*** Begin section ***

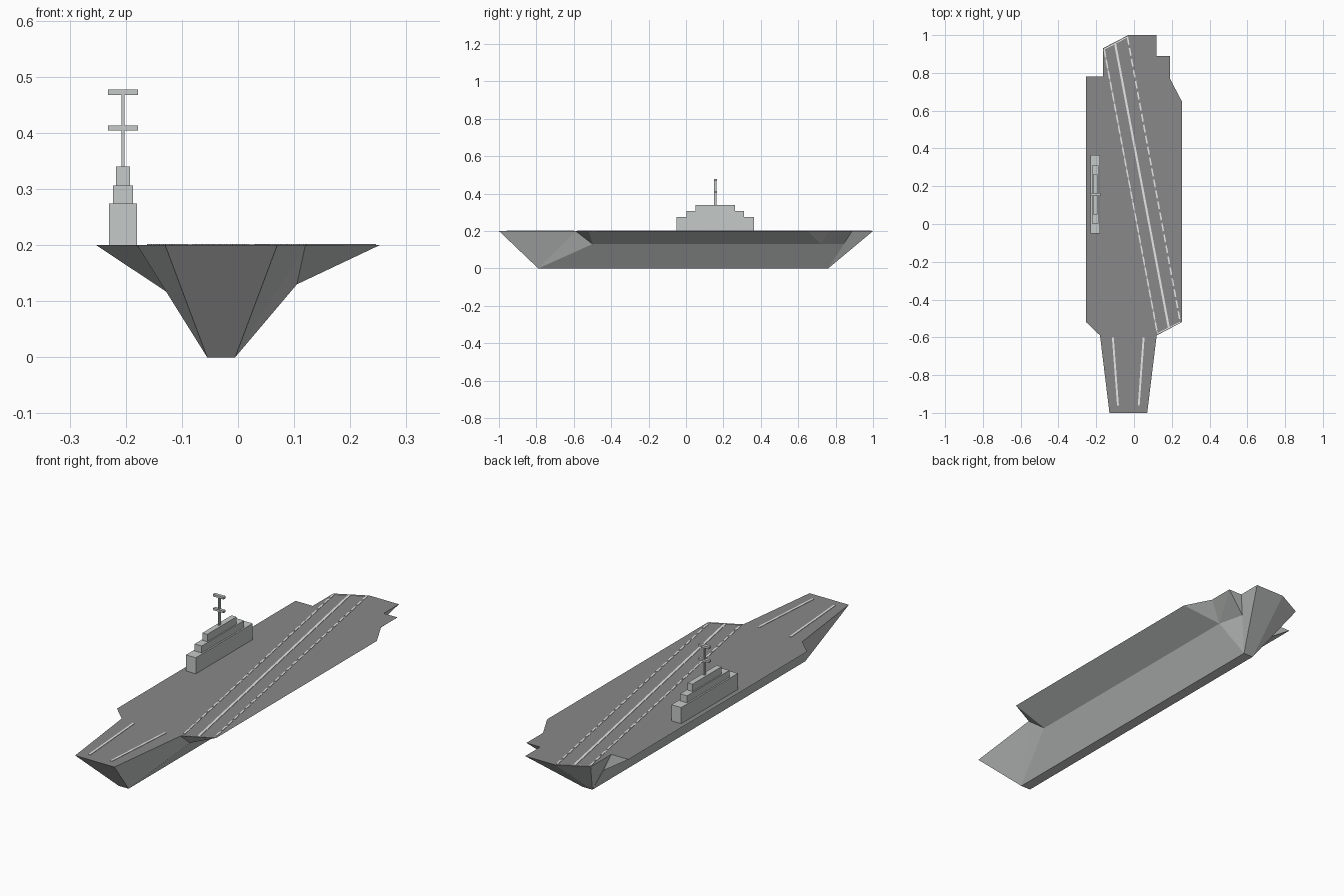
import bpy
import bmesh
from mathutils import Vector

default = bpy.data.objects.get("Cube")
if default:
    bpy.data.objects.remove(default, do_unlink=True)


def material(name, color):
    mat = bpy.data.materials.new(name)
    mat.use_nodes = True
    rgba = (*color, 1)
    mat.diffuse_color = rgba
    mat.node_tree.nodes["Principled BSDF"].inputs["Base Color"].default_value = rgba
    return mat


hull_gray = material("pale hull gray", (0.56, 0.585, 0.57))
deck_gray = material("dark deck gray", (0.25, 0.25, 0.25))
line_white = material("line white", (0.85, 0.85, 0.85))

DECK_Z = 0.2


def finish(name, bm, *materials):
    bmesh.ops.recalc_face_normals(bm, faces=bm.faces)
    mesh = bpy.data.meshes.new(name)
    bm.to_mesh(mesh)
    bm.free()
    for mat in materials:
        mesh.materials.append(mat)
    obj = bpy.data.objects.new(name, mesh)
    bpy.context.collection.objects.link(obj)
    return obj


def add_box(bm, low, high):
    low, high = Vector(low), Vector(high)
    verts = bmesh.ops.create_cube(bm, size=1)["verts"]
    for v in verts:
        v.co = (low + high) / 2 + v.co * (high - low)


def add_stripe(bm, start, end, width, height=0.002):
    # Thin plate lying on the deck between two points
    a, b = Vector((*start, DECK_Z)), Vector((*end, DECK_Z))
    along = (b - a).normalized()
    side = Vector((-along.y, along.x, 0)) * width / 2
    base = bm.faces.new([bm.verts.new(p) for p in (a - side, b - side, b + side, a + side)])
    top = bmesh.ops.extrude_face_region(bm, geom=[base])["geom"]
    for item in top:
        if isinstance(item, bmesh.types.BMVert):
            item.co.z += height


# Hull: keel and knuckle points joined to the flight deck outline
lower_points = {
    "keel_bow_l": (-0.055, -0.79, 0), "keel_bow_r": (-0.005, -0.79, 0),
    "keel_stern_l": (-0.055, 0.76, 0), "keel_stern_r": (-0.005, 0.76, 0),
    "side_bow_r": (0.105, -0.5, 0.13), "side_stern_r": (0.105, 0.72, 0.13),
    "quarter_r": (0.076, 0.845, 0.13),
    "side_bow_l": (-0.125, -0.5, 0.115), "side_stern_l": (-0.125, 0.78, 0.115),
}
# Each deck corner, with the lower point under the edge that starts there
outline = [
    (-0.13, -1, "keel_bow_r"), (0.07, -1, "keel_bow_r"),
    (0.12, -0.59, "side_bow_r"), (0.253, -0.52, "side_bow_r"),
    (0.253, 0.65, "side_stern_r"), (0.19, 0.77, "side_stern_r"),
    (0.19, 0.89, "quarter_r"), (0.12, 0.89, "keel_stern_r"),
    (0.12, 1, "keel_stern_r"), (-0.03, 1, "keel_stern_l"),
    (-0.165, 0.93, "keel_stern_l"), (-0.165, 0.78, "side_stern_l"),
    (-0.253, 0.78, "side_stern_l"), (-0.253, -0.52, "side_bow_l"),
    (-0.18, -0.59, "keel_bow_l"),
]
bm = bmesh.new()
low = {key: bm.verts.new(co) for key, co in lower_points.items()}
rim = [bm.verts.new((x, y, DECK_Z)) for x, y, _ in outline]
deck = bm.faces.new(rim)
for i, (_, _, anchor) in enumerate(outline):
    previous = outline[i - 1][2]
    bm.faces.new((rim[i], rim[(i + 1) % len(rim)], low[anchor]))
    if previous != anchor:
        bm.faces.new((rim[i], low[previous], low[anchor]))
for keys in (
    ("keel_bow_r", "side_bow_r", "side_stern_r", "keel_stern_r"),
    ("side_stern_r", "quarter_r", "keel_stern_r"),
    ("keel_bow_l", "keel_bow_r", "keel_stern_r", "keel_stern_l"),
    ("keel_stern_l", "side_stern_l", "side_bow_l", "keel_bow_l"),
):
    bm.faces.new([low[k] for k in keys])
deck.material_index = 1
finish("hull_and_flight_deck", bm, hull_gray, deck_gray)

# Island: three stacked tiers
ISLAND_X, ISLAND_Y = -0.205, 0.157
bottom = DECK_Z
for name, half_x, half_y, top in (
    ("island_base", 0.025, 0.207, 0.274),
    ("island_middle", 0.018, 0.154, 0.306),
    ("island_top", 0.0125, 0.106, 0.34),
):
    bm = bmesh.new()
    add_box(bm, (ISLAND_X - half_x, ISLAND_Y - half_y, bottom),
            (ISLAND_X + half_x, ISLAND_Y + half_y, top))
    finish(name, bm, hull_gray)
    bottom = top

# Mast with two crossbars
for name, half_x, half_y, z_low, z_high in (
    ("mast", 0.003, 0.006, 0.34, 0.467),
    ("lower_crossbar", 0.027, 0.008, 0.404, 0.413),
    ("upper_crossbar", 0.027, 0.008, 0.467, 0.477),
):
    bm = bmesh.new()
    add_box(bm, (ISLAND_X - half_x, ISLAND_Y - half_y, z_low),
            (ISLAND_X + half_x, ISLAND_Y + half_y, z_high))
    finish(name, bm, hull_gray)

# Angled runway: solid ends, solid centre line, dashed edges
left_line = Vector((-0.158, 0.925)), Vector((0.124, -0.58))
right_line = Vector((-0.035, 0.99)), Vector((0.245, -0.52))
bm = bmesh.new()
for a, b in zip(left_line, right_line):
    add_stripe(bm, a, b, 0.005)
add_stripe(bm, (-0.1, 0.955), (0.184, -0.548), 0.011)
DASHES = 26
for start, end in (left_line, right_line):
    for i in range(DASHES):
        add_stripe(bm, start.lerp(end, i / DASHES), start.lerp(end, (i + 0.7) / DASHES), 0.008)
add_stripe(bm, *left_line, 0.003, 0.001)
finish("runway_markings", bm, line_white)

# Bow launch lines
bm = bmesh.new()
add_stripe(bm, (-0.112, -0.6), (-0.085, -0.96), 0.01)
add_stripe(bm, (0.051, -0.6), (0.025, -0.96), 0.01)
finish("launch_lines", bm, line_white)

*** End section ***

[Assignment] Answer with a single number: how many lines in the data above have the string "faces" in them?

[Output of the task] 6